From Aspendos we drove another 35 km down the coast to Side. Today Side is a resort town considered to be “family-friendly.” In antiquity, it was a rival to Aspendos and it, too, has a well-preserved theatre. As we walked toward it Howard gently asked me how many more theatres I needed to see and while my soul whispered all of them, the rational part of my brain conceded that after seeing Aspendos I could forgo the crumbling theatre in Side (which is unique to the area as Side did not have a convenient hillside that could be hollowed out for seating so the structure is free-standing). There is an entry fee for the theatre which can be combined with a ticket to the museum (₺80 TL / $11.10 CAD combined or ₺30 TL / $4.10 CAD for just the museum), and we did opt see the museum, which is housed in the ruins of the Roman Bath and was worth a stop.
Additional ruins are spread around the old town, including the Temple of Apollo, beautifully positioned on the tip of the peninsula near the harbour. Side in its own right is worth a wander, full of shops and restaurants.
As someone who just can’t get enough of Roman ruins, Turkey is paradise and I couldn’t help but wonder what this area would have looked like were it not for the seismic activity that plagues this country.
Us (our thoughts on the area) – Antalya had not been on our radar, but it had the best connection to get to Ankara for our flight to Jordan, so here we are. It has the look and feel of a big, resort city and five days were enough for us. That being said, it was the perfect location for a day trip to Side and Aspendos, which would have been a bit too far to visit from Fethiye had we stayed there.
For the next three weeks we will be joining friends for a whirlwind trip through Jordan and Egypt, the cost of which is waaaay outside our current $110/day budget, but we had money set aside for a few trips in 2020 pre-retirement, which COVID derailed, so are using those savings for this excursion.

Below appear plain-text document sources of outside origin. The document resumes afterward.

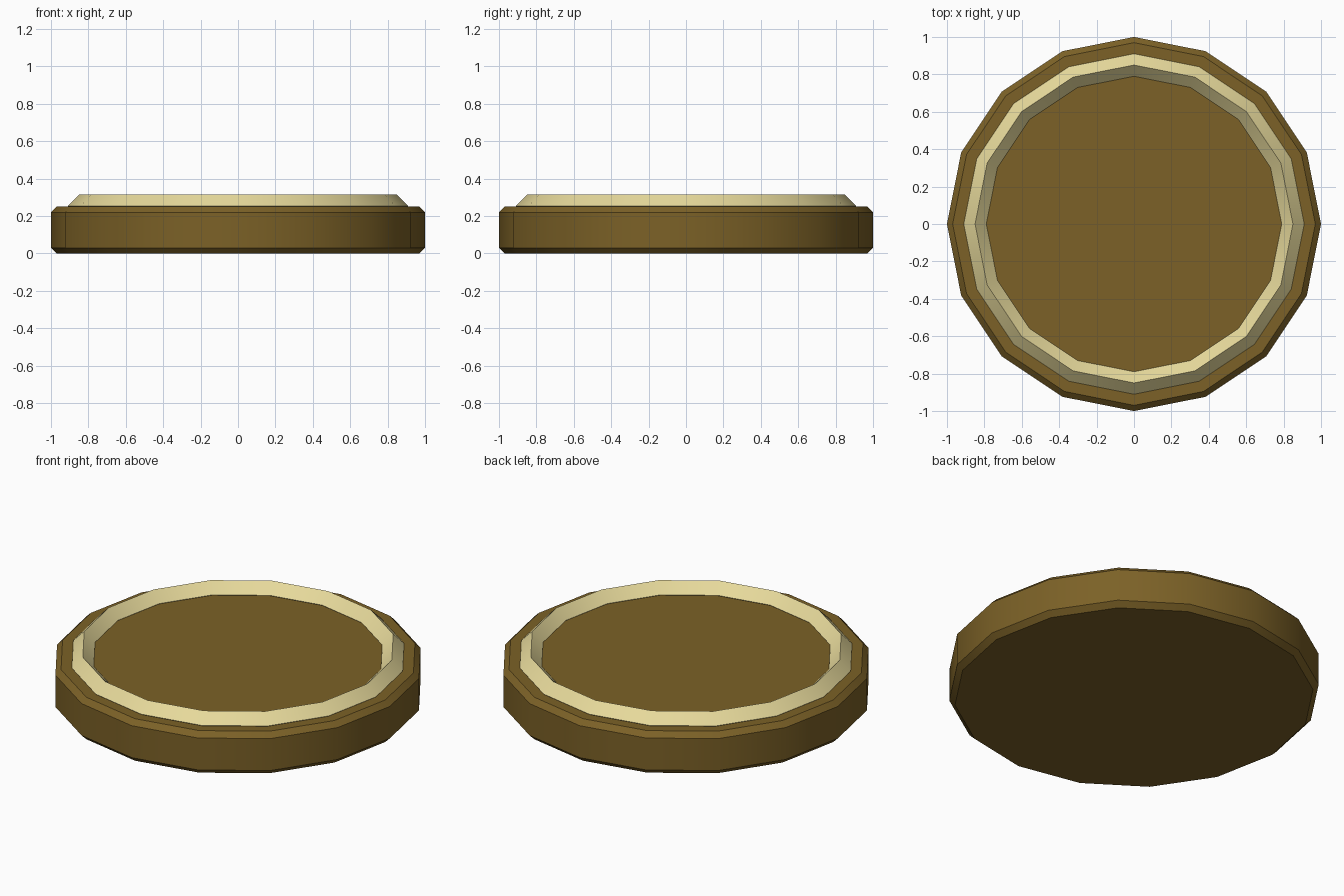
import bpy
import math

SIDES = 16
HEIGHT = 0.25

old = bpy.data.objects.get("Cube")
if old:
    bpy.data.objects.remove(old, do_unlink=True)


def material(name, rgb):
    mat = bpy.data.materials.new(name)
    mat.use_nodes = True
    mat.diffuse_color = (*rgb, 1)
    mat.node_tree.nodes["Principled BSDF"].inputs["Base Color"].default_value = (*rgb, 1)
    return mat


def finish(name, mat):
    obj = bpy.context.object
    obj.name = name
    obj.data.materials.clear()
    obj.data.materials.append(mat)
    return obj


def smooth():
    bpy.ops.object.shade_smooth_by_angle(angle=math.radians(30))


bronze = material("dark bronze", (0.2, 0.12, 0.02))
pale_gold = material("pale gold", (0.8, 0.7, 0.33))

# Chamfered base disc
bpy.ops.mesh.primitive_cylinder_add(vertices=SIDES, radius=1, depth=HEIGHT,
                                    location=(0, 0, HEIGHT / 2))
disc = finish("base_disc", bronze)
chamfer = disc.modifiers.new("chamfer", 'BEVEL')
chamfer.width = 0.03
chamfer.segments = 1
chamfer.limit_method = 'ANGLE'
chamfer.angle_limit = math.radians(45)
bpy.ops.object.modifier_apply(modifier=chamfer.name)
smooth()

# Raised rim with a diamond cross-section, half sunk into the disc
bpy.ops.mesh.primitive_torus_add(major_segments=SIDES, minor_segments=4,
                                 major_radius=0.85, minor_radius=0.06,
                                 location=(0, 0, HEIGHT + 0.004))
finish("raised_rim", pale_gold)
smooth()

For interest’s sake we will have a full summary, including costs, for both of those countries, but you may have to wait until we have some downtime at the beginning of November and can get those written. In the meantime, if you’re not already following us on Facebook, please do because we will definitely be posting pictures along the way. Off to see Petra and the pyramids!
Restaurants – As I mentioned earlier, we ate dinner exclusively in restaurants during our stay in Antalya and there was no shortage of choices. The Luna Garden Bistro was a little oasis with very good food, Pizza Argentina Kalekapsis served pizza by the slice, with the slices being prepared when you ordered, yummy! And we found another fabulous baklava shop, Antepia Baklava!
Speech – Useful Turkish words to know are:
- Lütfen (“lute’fen”) – Please;
- Teşekkür ederim (“tesh’querr ed’err’im”) – Thank you (Mersi worked too);
- Merhaba (“mare’haba”) – Hello;
- İyi akşamlar (“ee ak’sham’lar”) – Good evening;
- Hoşçakal (“hosh’cha’kal”) – Goodbye;
- Evet (“ev’et”) – Yes;
- Hayir (“hi’ear”) – No;
- Ne Kadar? (“nay ka’dar”) – How much does it cost;
- Hesap, Lütfen (“hes’up, lute’fen”) – The bill, please (in a restaurant);
- Giriş – Entrance / Çıkış – Exit (visually these were useful to know);
- Özür dilerim (“ouz’ur dill’ear’im”) – I am sorry (Pardon worked too)!